Researching the research
Not all scientific studies should be accepted as fact.
You’d like to believe that research scientists whoare publishing studies on weight training know what they’re
doing. Unfortunately, much as there are numerous bad personal
trainers out there, there are numerous bad researchers. For
proof, we selected a recent article published in the Journal of
Strength of Conditioning Research by researchers from Brazil,
who performed a study comparing the lat pulldown (done in
front) to the behind-the-neck pulldown.
Researchers concluded that the front lat pulldown was superior to the behind-the-neck pulldown, despite the fact
that the two versions of pulldowns yielded no difference in muscle activity in the lats. They further concluded that behind the-neck pulldowns should be avoided, but they admitted that research shows that there is no risk
of shoulder injuries (as many falsely claim) with this version of the exercise.
Before you give up on the behind-the-neck pulldown — which FLEX concludes is an effective exercise for the lats when performed properly — you need to consider the exercise form on the pulldowns that the researchers had the subjects use. Go to the forums at flexonline.com and look under our “When Good Studies Go Bad” topic to see the study and the photos of the exercise form used. As you will notice, both the pulldowns to the front and the behind-the-neck pulldowns were done with such horrible form that the results of the study basically mean nothing.
Do not give up on the behind-the-neck lat pulldown. To do it properly, bend forward at the waist, so you don’t have to flex your neck forward, which can be dangerous.
Also, always look to FLEX for your training advice.
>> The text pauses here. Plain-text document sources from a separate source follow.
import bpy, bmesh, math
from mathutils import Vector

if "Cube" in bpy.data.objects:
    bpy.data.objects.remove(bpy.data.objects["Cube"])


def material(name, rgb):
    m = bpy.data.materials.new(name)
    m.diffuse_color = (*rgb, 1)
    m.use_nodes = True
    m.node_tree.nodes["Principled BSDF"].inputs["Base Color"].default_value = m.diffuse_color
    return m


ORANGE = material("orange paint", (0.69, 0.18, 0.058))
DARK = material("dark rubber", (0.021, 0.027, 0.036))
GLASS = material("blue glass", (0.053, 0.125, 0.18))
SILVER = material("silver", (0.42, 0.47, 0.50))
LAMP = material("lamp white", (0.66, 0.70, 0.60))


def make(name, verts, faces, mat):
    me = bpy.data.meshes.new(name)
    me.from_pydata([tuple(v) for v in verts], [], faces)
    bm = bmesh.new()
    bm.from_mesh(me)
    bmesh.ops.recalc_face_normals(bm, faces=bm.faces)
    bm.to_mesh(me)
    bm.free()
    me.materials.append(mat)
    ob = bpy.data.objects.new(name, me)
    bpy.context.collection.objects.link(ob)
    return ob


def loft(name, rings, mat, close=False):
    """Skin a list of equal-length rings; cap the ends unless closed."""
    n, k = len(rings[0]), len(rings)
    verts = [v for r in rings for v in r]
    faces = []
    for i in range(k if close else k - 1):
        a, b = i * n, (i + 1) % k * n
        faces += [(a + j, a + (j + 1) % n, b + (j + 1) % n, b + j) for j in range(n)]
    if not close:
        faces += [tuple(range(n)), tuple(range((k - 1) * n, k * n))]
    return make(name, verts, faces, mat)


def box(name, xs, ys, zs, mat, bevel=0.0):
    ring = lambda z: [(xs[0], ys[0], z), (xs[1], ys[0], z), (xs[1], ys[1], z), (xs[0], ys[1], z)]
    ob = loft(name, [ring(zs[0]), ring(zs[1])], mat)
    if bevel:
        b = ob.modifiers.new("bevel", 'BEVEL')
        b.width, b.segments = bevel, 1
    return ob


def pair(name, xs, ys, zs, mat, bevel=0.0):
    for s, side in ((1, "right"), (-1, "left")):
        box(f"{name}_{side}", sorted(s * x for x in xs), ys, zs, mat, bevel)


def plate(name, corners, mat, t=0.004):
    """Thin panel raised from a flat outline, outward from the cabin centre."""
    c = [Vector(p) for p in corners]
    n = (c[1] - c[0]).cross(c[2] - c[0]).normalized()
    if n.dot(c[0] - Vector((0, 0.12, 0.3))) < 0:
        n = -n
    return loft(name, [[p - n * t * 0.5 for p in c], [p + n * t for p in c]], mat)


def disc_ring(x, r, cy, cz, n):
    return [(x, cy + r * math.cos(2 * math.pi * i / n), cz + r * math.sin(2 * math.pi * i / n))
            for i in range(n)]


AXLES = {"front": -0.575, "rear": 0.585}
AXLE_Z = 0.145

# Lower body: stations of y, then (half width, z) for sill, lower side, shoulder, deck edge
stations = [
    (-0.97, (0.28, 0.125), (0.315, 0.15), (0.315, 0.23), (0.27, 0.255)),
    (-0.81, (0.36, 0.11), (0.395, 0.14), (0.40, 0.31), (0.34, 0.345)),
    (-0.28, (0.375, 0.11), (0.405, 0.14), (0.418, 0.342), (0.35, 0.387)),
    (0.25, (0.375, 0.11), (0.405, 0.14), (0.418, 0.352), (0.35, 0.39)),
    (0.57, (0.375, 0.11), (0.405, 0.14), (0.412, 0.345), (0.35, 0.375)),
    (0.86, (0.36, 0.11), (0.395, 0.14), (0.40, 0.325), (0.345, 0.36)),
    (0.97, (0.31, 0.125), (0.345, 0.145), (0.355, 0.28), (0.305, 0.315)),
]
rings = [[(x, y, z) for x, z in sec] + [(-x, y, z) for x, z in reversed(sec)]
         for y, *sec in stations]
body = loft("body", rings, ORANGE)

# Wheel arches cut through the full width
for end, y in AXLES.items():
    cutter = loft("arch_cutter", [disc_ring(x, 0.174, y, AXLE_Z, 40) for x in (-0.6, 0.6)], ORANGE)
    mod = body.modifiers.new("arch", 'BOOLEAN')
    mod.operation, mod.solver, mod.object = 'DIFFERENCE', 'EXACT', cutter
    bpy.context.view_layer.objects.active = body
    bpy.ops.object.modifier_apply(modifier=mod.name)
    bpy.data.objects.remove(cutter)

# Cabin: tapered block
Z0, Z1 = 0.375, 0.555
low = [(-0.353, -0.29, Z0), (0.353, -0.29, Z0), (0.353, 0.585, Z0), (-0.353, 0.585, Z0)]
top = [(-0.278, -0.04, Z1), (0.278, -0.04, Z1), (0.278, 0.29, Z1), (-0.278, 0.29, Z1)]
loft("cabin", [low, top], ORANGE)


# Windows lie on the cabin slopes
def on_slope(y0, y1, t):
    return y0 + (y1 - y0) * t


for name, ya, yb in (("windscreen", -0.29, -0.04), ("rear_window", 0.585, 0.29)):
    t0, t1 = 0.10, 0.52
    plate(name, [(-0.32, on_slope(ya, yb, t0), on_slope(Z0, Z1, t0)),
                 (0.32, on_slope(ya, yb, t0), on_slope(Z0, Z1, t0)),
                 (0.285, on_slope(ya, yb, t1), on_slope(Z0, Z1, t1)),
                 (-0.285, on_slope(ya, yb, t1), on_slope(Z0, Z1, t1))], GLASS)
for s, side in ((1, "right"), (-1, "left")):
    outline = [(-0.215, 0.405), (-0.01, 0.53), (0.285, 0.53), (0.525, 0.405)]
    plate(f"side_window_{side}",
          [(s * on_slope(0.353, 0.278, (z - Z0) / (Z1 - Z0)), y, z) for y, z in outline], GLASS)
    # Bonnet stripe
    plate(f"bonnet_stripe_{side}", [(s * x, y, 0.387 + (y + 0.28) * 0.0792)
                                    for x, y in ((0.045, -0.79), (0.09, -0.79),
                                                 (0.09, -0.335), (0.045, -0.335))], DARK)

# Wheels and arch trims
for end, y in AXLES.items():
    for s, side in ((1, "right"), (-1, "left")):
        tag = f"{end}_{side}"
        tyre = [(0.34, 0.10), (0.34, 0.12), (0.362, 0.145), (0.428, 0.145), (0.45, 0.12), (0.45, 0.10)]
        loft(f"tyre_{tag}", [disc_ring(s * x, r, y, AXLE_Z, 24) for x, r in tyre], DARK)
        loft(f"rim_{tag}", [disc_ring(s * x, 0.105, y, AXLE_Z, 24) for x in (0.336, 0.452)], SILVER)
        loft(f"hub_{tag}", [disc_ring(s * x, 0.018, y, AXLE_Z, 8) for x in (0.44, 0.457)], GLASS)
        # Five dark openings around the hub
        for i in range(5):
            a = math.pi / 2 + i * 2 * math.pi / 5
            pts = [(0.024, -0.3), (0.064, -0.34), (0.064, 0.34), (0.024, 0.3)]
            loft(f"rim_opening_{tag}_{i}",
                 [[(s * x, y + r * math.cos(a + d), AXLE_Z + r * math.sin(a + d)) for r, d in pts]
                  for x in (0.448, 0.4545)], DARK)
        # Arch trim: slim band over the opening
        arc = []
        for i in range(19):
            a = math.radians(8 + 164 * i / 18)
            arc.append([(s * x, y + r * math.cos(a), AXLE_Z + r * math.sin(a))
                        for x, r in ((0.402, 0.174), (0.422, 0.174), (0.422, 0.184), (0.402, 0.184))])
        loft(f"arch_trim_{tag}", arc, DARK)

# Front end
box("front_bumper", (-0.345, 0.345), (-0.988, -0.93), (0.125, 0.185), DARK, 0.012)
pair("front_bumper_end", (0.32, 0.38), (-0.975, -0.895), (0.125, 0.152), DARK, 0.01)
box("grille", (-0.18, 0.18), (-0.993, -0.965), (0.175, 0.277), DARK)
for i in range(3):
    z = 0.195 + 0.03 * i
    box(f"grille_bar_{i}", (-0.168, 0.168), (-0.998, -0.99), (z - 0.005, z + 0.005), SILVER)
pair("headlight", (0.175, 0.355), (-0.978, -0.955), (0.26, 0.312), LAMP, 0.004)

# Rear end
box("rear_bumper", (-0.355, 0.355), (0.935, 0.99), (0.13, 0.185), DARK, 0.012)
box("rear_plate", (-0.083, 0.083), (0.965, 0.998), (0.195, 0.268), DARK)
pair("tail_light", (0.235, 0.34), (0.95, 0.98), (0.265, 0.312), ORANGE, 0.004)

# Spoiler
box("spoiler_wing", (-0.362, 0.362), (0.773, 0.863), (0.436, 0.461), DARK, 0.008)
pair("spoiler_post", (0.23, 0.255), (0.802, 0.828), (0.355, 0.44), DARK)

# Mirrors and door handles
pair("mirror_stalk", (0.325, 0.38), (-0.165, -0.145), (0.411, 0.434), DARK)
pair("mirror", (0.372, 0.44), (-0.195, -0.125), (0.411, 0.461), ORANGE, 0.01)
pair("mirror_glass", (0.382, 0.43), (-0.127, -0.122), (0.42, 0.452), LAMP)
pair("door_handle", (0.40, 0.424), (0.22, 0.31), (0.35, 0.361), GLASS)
We weed out the bad studies from the good ones so that you don’t have to make heads or tails of what researchers are telling you.